Jasper told investigators they saw each other outside the office and developed “a very friendly relationship” in the fall of 2013, according to the complaint. He said their relationship changed that December and it consisted of “hugging, kissing, you know … we had some moments,” the complaint stated.
These encounters were in his office, her apartment and on a motorcycle ride to New York, the complaint said. Jasper said he would stop by her apartment before work for some “intimate hugging” and said the sessions were “a little romantic,” according to the complaint.
In papers filed with the board, Jasper challenged the characterization of his interview by a state investigator; he said medical records that were provided must be read in their full context. His lawyer termed his interaction with the patient “a far cry from the sexual exploitation” alleged.
Ros wrote that the case is based “upon hearsay statements” made by someone suffering from bipolar disorder, “a very serious mental illness that can affect perception and behavior” and there is “no reason to suppose” she “is telling the truth.” Ros said the majority of the evidence of “sexual contact” comes from the former patient’s handwritten, uncorroborated statement.
Ros accused the state of trying to bolster allegations by referencing gifts of modest value, even ascribing “improper motives” to a Christmas tree he provided after learning she and her son would not have one that year due to financial concerns.
She noted, too, that Jasper is not in any of the revealing photographs the patient sent and there is no evidence he asked for them. He kept them with the patient’s chart, she wrote, because they could have a bearing on her mental state.
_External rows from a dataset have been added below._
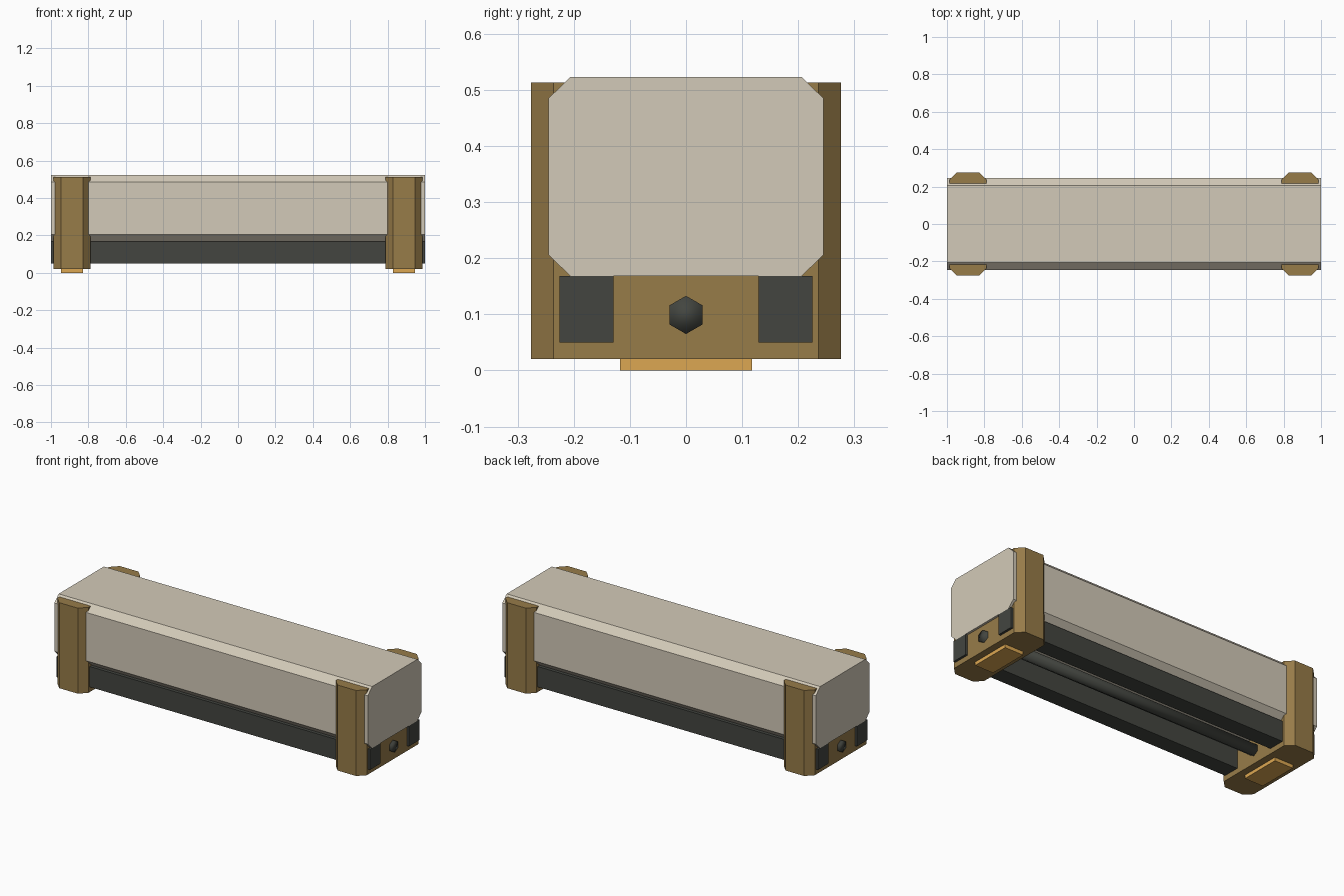
import bpy, bmesh
from math import pi, sin, cos
from mathutils import Vector

if "Cube" in bpy.data.objects:
    bpy.data.objects.remove(bpy.data.objects["Cube"])


def material(name, rgb):
    m = bpy.data.materials.new(name)
    m.diffuse_color = (*rgb, 1)
    m.use_nodes = True
    m.node_tree.nodes["Principled BSDF"].inputs["Base Color"].default_value = m.diffuse_color
    return m


CREAM = material("cream", (0.65, 0.59, 0.48))
BRONZE = material("bronze", (0.31, 0.20, 0.066))
ORANGE = material("orange", (0.72, 0.39, 0.085))
DARK = material("dark_grey", (0.056, 0.06, 0.051))


def prism(name, profile, direction, mat):
    """Extrude a closed 3D profile along a direction vector."""
    bm = bmesh.new()
    face = bm.faces.new([bm.verts.new(p) for p in profile])
    ext = bmesh.ops.extrude_face_region(bm, geom=[face])
    moved = [v for v in ext["geom"] if isinstance(v, bmesh.types.BMVert)]
    bmesh.ops.translate(bm, verts=moved, vec=Vector(direction))
    bmesh.ops.recalc_face_normals(bm, faces=bm.faces[:])
    mesh = bpy.data.meshes.new(name)
    bm.to_mesh(mesh)
    bm.free()
    mesh.materials.append(mat)
    obj = bpy.data.objects.new(name, mesh)
    bpy.context.collection.objects.link(obj)
    return obj


def octagon(hu, hv, cu, cv):
    """Rectangle with cut corners, half sizes hu, hv and cuts cu, cv."""
    return [(hu, hv - cv), (hu - cu, hv), (cu - hu, hv), (-hu, hv - cv),
            (-hu, cv - hv), (cu - hu, -hv), (hu - cu, -hv), (hu, cv - hv)]


def rectangle(hu, hv):
    return [(hu, hv), (-hu, hv), (-hu, -hv), (hu, -hv)]


# Long chamfered case
prism("case_body", [(-1, y, 0.3455 + z) for y, z in octagon(0.245, 0.1775, 0.039, 0.038)],
      (2, 0, 0), CREAM)

# Two rails under the case
for side, s in (("front", -1), ("back", 1)):
    prism(side + "_rail", [(-1, s * 0.1775 + y, 0.109 + z) for y, z in rectangle(0.048, 0.059)],
          (2, 0, 0), DARK)

# Hexagonal centre rod
rod = prism("centre_rod", [(-1, 0.034 * sin(i * pi / 3), 0.099 + 0.034 * cos(i * pi / 3))
                           for i in range(6)], (2, 0, 0), DARK)
rod.data.shade_smooth()

# Chamfered end brackets with foot pads
for side, s in (("left", -1), ("right", 1)):
    cx = s * 0.888
    prism(side + "_bracket", [(cx + x, y, 0.02) for x, y in octagon(0.099, 0.276, 0.04, 0.04)],
          (0, 0, 0.493), BRONZE)
    prism(side + "_foot_pad", [(cx + x, y, 0) for x, y in rectangle(0.059, 0.118)],
          (0, 0, 0.021), ORANGE)
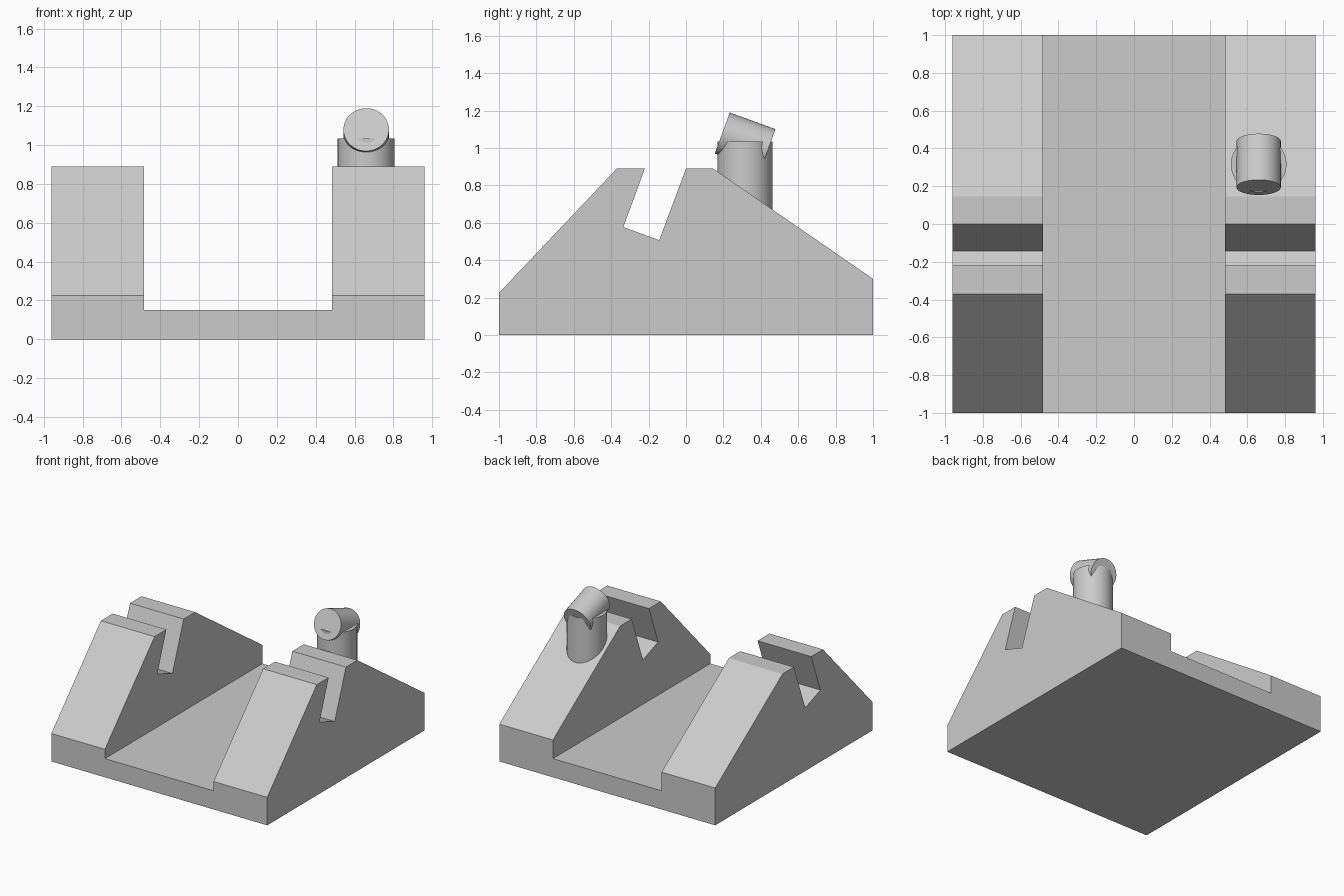
import bpy, bmesh, math

if "Cube" in bpy.data.objects:
    bpy.data.objects.remove(bpy.data.objects["Cube"], do_unlink=True)

GREY = (0.6, 0.6, 0.6, 1)
mat = bpy.data.materials.new("plain_grey")
mat.use_nodes = True
mat.diffuse_color = GREY
mat.node_tree.nodes["Principled BSDF"].inputs["Base Color"].default_value = GREY


def extrude_profile(name, profile, half_width):
    """Solid from a side profile of (y, z) points, extruded along x."""
    bm = bmesh.new()
    face = bm.faces.new([bm.verts.new((-half_width, y, z)) for y, z in profile])
    swept = bmesh.ops.extrude_face_region(bm, geom=[face])["geom"]
    moved = [v for v in swept if isinstance(v, bmesh.types.BMVert)]
    bmesh.ops.translate(bm, vec=(2 * half_width, 0, 0), verts=moved)
    bmesh.ops.recalc_face_normals(bm, faces=bm.faces)
    mesh = bpy.data.meshes.new(name)
    bm.to_mesh(mesh)
    bm.free()
    mesh.materials.append(mat)
    obj = bpy.data.objects.new(name, mesh)
    bpy.context.collection.objects.link(obj)
    return obj


def cylinder(name, radius, depth, centre, tilt=0):
    bpy.ops.mesh.primitive_cylinder_add(vertices=64, radius=radius, depth=depth,
                                        location=centre, rotation=(tilt, 0, 0))
    obj = bpy.context.object
    obj.name = name
    obj.data.materials.append(mat)
    bpy.ops.object.shade_smooth_by_angle(angle=math.radians(30))
    return obj


# Wedge block with the slanted slot in its ridge
block = extrude_profile("stand_block", [
    (-1, 0), (1, 0), (1, 0.3), (0.145, 0.89), (0, 0.89),
    (-0.143, 0.507), (-0.335, 0.577), (-0.22, 0.89), (-0.37, 0.89), (-1, 0.225)], 0.96)

# Channel down the middle leaves two ramps on a thin floor
cutter = extrude_profile("channel_cutter", [(-2, 0.15), (2, 0.15), (2, 2), (-2, 2)], 0.483)
cutter.hide_render = True
cut = block.modifiers.new("channel", "BOOLEAN")
cut.operation = "DIFFERENCE"
cut.solver = "EXACT"
cut.object = cutter
bpy.context.view_layer.objects.active = block
bpy.ops.object.modifier_apply(modifier=cut.name)
bpy.data.objects.remove(cutter, do_unlink=True)

# Upright post on the left ramp, with a tilted barrel centred on its top
POST_X, POST_Y, POST_TOP, POST_BASE = 0.66, 0.316, 1.035, 0.6
cylinder("post", 0.147, POST_TOP - POST_BASE,
         (POST_X, POST_Y, (POST_TOP + POST_BASE) / 2))
cylinder("tilted_barrel", 0.117, 0.26, (POST_X, POST_Y, POST_TOP), math.radians(70))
The attorney also addressed a claim that the patient was prescribed the stimulant Adderall for weight loss in addition to other medications. The state alleges records don’t indicate the patient had a condition — such as attention deficit hyperactive disorder — that would be “appropriately treated” with the drug. The lawyer wrote the patient was given the drug for ADHD symptoms.